Pickup flatworks ready
Posted on October 28, 2017Independent Study
As I mentioned in my IMCA 400 post, this week I was lucky enough to have access to the lasercutter. This allowed me to test and cut the appropriate versions of the pickup flatworks.
From that point, I needed to add the eyelets. First, I tried with Loctite, only to read afterwards that it was not meant for plastic.
Then I used Epoxy, which seemed appropriate. A day or two later, I realized the flatworks were cracked around the eyelets (see image above on the left). Speaking with the maquette shop technician, I learned that Epoxy actually expands slightly when drying. Since I am currently using acrylic, which is quite rigid, any expansion breaks it…
When I bought the eyelets, I also bought a setting tool. For real guitar pickup flatworks, which are made out of a more flexible plastic, one would actually set the eyelet with a hammer. I tried, but as visible on the image above on the right, that did not work either…
Elio from the Sensor Lab lent me this product you can see above, and so far this seems to be the winner! Now I need to find more of this.
This week I destroyed a few telephones in order to rip their coils out. One was somewhat easy to extract, but it was encase in a metal structure with no connectors. The other had its coil completely molded in plastic, making it completely impossible to take out without destroying it.
I was given another coil, a 170Ω one, which would seem to be in the appropriate range, however no signal was generated either. Discussing with a friend who tried to work with sound electronics before, he mentioned that breadboards were not ideal to work, as their connections were not of sufficient quality. This week I will to mount my current electronics on a perf board and test, hoping that this will allow me to move forward.

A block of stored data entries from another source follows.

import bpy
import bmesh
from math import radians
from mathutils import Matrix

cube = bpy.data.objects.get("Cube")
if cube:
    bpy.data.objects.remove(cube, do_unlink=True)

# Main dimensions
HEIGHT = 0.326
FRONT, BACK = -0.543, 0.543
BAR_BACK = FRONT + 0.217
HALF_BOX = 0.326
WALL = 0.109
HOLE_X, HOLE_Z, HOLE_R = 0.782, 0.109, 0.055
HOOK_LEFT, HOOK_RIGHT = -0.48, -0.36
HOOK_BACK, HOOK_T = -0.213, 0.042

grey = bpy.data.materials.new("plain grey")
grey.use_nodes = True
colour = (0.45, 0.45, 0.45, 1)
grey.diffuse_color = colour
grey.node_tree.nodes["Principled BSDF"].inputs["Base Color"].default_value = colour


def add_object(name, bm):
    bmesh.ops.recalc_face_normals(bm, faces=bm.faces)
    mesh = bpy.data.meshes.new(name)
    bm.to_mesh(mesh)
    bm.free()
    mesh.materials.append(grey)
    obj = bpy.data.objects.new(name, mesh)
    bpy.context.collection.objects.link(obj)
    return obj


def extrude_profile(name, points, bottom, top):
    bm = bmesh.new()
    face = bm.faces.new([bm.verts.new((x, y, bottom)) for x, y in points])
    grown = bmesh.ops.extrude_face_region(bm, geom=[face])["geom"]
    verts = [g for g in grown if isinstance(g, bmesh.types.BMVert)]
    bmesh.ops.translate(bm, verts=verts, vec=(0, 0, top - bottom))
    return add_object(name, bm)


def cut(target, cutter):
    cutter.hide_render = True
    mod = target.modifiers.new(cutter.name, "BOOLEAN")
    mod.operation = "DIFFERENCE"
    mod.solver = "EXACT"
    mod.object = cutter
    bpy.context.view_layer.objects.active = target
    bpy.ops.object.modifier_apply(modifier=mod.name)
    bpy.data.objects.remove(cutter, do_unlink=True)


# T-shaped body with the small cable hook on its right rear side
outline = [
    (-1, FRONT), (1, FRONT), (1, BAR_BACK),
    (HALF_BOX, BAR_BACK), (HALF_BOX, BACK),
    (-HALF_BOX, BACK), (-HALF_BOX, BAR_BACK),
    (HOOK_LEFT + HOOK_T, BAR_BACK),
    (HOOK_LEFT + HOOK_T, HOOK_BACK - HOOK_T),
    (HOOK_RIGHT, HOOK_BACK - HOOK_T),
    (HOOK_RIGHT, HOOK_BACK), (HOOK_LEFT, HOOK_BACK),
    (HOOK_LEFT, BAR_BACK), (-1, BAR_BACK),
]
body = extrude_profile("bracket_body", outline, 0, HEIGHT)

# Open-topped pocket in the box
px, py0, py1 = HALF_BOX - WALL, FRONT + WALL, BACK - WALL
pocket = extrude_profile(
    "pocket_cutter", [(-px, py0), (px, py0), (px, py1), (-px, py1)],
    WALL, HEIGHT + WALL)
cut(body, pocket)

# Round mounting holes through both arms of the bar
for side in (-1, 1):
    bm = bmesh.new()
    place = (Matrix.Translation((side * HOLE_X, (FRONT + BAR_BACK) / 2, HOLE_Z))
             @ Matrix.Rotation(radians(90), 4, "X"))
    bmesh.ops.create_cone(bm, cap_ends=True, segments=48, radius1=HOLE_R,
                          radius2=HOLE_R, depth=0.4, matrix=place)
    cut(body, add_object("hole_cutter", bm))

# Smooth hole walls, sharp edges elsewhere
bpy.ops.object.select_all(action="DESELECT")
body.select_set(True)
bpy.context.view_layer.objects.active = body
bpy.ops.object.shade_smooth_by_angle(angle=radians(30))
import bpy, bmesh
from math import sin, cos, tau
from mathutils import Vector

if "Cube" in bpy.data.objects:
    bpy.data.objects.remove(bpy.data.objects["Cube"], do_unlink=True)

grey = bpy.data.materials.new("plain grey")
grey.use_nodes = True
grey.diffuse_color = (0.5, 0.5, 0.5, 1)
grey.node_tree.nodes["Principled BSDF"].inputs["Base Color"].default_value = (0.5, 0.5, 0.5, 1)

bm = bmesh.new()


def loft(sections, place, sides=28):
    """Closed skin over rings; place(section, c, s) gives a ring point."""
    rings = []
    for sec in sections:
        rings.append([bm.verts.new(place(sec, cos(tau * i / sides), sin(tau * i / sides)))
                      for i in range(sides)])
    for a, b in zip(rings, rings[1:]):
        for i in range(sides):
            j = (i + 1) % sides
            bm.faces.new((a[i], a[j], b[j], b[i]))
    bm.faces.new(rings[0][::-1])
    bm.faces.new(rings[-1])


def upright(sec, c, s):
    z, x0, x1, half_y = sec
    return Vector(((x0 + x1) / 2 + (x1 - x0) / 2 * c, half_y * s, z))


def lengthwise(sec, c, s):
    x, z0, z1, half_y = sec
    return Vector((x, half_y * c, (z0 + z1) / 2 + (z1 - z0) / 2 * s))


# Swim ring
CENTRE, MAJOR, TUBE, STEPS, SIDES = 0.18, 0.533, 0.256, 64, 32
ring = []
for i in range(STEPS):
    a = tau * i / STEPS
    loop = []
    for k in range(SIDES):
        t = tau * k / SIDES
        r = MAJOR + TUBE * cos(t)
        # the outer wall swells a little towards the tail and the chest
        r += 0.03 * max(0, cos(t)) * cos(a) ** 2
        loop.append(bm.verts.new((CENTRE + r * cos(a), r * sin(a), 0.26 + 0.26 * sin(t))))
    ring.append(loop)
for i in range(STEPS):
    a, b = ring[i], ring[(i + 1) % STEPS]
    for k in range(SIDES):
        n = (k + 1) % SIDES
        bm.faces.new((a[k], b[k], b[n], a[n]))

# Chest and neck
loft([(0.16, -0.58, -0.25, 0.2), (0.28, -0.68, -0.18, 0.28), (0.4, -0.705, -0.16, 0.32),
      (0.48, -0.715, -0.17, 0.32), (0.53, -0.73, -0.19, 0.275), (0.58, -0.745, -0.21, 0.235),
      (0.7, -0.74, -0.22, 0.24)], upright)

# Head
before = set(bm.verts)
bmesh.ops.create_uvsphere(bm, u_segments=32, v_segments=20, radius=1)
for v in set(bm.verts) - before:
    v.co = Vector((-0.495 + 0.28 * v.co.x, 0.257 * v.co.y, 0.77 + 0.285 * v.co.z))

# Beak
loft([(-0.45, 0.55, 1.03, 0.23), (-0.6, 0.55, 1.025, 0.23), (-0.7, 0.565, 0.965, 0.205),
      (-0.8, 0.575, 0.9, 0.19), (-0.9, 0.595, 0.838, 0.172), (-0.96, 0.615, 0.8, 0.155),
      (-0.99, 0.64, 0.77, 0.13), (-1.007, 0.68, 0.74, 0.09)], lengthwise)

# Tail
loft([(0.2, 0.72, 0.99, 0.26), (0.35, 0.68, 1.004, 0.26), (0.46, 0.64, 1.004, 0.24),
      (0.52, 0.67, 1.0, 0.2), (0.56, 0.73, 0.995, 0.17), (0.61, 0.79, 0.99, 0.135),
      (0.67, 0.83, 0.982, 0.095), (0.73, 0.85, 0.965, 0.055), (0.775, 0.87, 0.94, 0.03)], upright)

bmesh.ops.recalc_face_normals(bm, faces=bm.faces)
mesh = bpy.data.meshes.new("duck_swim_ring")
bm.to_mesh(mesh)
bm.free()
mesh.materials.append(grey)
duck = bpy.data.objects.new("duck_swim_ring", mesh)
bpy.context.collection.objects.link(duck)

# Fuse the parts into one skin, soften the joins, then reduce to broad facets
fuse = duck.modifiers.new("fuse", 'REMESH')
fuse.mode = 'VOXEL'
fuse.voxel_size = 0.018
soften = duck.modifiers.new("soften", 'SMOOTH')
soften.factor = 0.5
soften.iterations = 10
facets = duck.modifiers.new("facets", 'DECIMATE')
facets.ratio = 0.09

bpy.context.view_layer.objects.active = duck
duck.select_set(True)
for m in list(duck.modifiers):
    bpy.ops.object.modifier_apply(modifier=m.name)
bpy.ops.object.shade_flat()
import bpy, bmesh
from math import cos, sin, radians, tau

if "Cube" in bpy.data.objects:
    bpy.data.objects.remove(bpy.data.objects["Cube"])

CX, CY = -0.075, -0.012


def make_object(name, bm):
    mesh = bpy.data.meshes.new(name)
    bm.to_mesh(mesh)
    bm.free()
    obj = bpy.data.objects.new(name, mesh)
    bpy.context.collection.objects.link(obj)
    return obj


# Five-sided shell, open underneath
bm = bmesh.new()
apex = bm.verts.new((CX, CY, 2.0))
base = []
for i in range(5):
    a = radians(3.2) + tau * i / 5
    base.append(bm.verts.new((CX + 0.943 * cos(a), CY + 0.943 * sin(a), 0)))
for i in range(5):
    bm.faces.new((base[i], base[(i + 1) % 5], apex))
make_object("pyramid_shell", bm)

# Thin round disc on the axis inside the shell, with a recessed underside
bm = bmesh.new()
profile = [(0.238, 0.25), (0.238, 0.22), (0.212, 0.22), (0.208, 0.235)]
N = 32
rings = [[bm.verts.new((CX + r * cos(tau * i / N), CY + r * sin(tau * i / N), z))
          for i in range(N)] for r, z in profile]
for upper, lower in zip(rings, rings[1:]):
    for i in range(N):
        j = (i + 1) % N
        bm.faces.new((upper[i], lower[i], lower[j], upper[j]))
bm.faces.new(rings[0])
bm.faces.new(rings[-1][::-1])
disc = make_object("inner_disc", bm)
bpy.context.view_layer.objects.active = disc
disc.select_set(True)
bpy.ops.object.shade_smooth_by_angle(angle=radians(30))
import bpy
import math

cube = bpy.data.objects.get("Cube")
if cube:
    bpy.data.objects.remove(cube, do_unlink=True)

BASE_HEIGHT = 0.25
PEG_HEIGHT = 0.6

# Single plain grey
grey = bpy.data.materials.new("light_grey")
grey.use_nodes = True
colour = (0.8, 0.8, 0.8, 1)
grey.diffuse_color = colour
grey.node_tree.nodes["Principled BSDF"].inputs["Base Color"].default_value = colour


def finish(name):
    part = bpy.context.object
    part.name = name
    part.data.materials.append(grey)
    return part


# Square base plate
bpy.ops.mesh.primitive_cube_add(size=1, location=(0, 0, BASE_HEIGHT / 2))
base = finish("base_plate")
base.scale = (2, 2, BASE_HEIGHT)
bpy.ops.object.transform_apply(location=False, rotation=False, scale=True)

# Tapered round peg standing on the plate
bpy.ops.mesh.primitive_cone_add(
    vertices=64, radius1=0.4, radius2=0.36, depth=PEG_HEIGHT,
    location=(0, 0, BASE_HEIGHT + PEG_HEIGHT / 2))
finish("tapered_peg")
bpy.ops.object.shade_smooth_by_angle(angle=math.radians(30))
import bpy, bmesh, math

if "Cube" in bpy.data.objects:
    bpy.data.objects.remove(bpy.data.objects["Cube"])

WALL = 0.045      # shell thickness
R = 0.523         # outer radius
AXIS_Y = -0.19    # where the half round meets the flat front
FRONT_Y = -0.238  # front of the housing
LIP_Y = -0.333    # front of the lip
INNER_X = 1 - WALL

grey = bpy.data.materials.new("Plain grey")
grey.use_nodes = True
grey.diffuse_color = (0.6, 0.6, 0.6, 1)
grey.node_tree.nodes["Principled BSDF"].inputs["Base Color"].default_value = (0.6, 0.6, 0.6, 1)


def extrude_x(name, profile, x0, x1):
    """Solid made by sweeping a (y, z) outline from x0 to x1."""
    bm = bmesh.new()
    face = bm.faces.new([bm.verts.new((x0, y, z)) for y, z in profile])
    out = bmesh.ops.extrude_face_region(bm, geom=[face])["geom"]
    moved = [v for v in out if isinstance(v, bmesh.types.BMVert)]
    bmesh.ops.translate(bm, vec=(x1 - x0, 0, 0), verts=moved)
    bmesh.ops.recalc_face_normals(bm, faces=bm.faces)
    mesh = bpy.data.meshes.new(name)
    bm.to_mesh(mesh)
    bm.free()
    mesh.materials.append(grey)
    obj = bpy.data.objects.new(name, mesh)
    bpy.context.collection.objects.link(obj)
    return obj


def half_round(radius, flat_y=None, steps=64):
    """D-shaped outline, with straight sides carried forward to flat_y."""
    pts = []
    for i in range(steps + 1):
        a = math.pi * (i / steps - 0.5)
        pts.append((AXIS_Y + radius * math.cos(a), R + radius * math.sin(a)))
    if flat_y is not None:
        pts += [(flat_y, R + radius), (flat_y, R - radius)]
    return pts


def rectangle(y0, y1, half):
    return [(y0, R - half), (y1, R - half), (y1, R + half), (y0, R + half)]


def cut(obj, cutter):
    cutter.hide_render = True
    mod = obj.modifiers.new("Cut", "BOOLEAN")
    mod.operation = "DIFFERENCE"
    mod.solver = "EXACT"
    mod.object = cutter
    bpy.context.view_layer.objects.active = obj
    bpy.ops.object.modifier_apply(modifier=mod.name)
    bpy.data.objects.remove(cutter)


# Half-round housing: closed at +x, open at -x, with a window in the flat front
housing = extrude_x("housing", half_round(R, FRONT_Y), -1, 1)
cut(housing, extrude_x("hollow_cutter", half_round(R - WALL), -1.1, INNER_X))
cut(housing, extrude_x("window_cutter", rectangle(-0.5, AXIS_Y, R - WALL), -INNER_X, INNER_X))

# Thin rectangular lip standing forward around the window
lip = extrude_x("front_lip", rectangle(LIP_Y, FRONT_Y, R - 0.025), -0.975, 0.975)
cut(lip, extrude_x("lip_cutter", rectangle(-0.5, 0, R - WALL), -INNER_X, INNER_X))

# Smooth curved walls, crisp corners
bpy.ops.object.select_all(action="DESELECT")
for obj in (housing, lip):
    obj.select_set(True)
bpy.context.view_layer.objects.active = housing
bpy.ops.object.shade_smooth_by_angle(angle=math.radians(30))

It turns out I had noted down the wrong date for when I needed to return the Brutalism books, so they were sort of ripped out of my hands before I was done with them. While there were a few inspiring shapes, I don’t think I am yet at the point where I can completely link the subject of architecture and sound sculpture. I will come back to that once I have moved forward with the basic components I need, namely the pickup and the signal generator.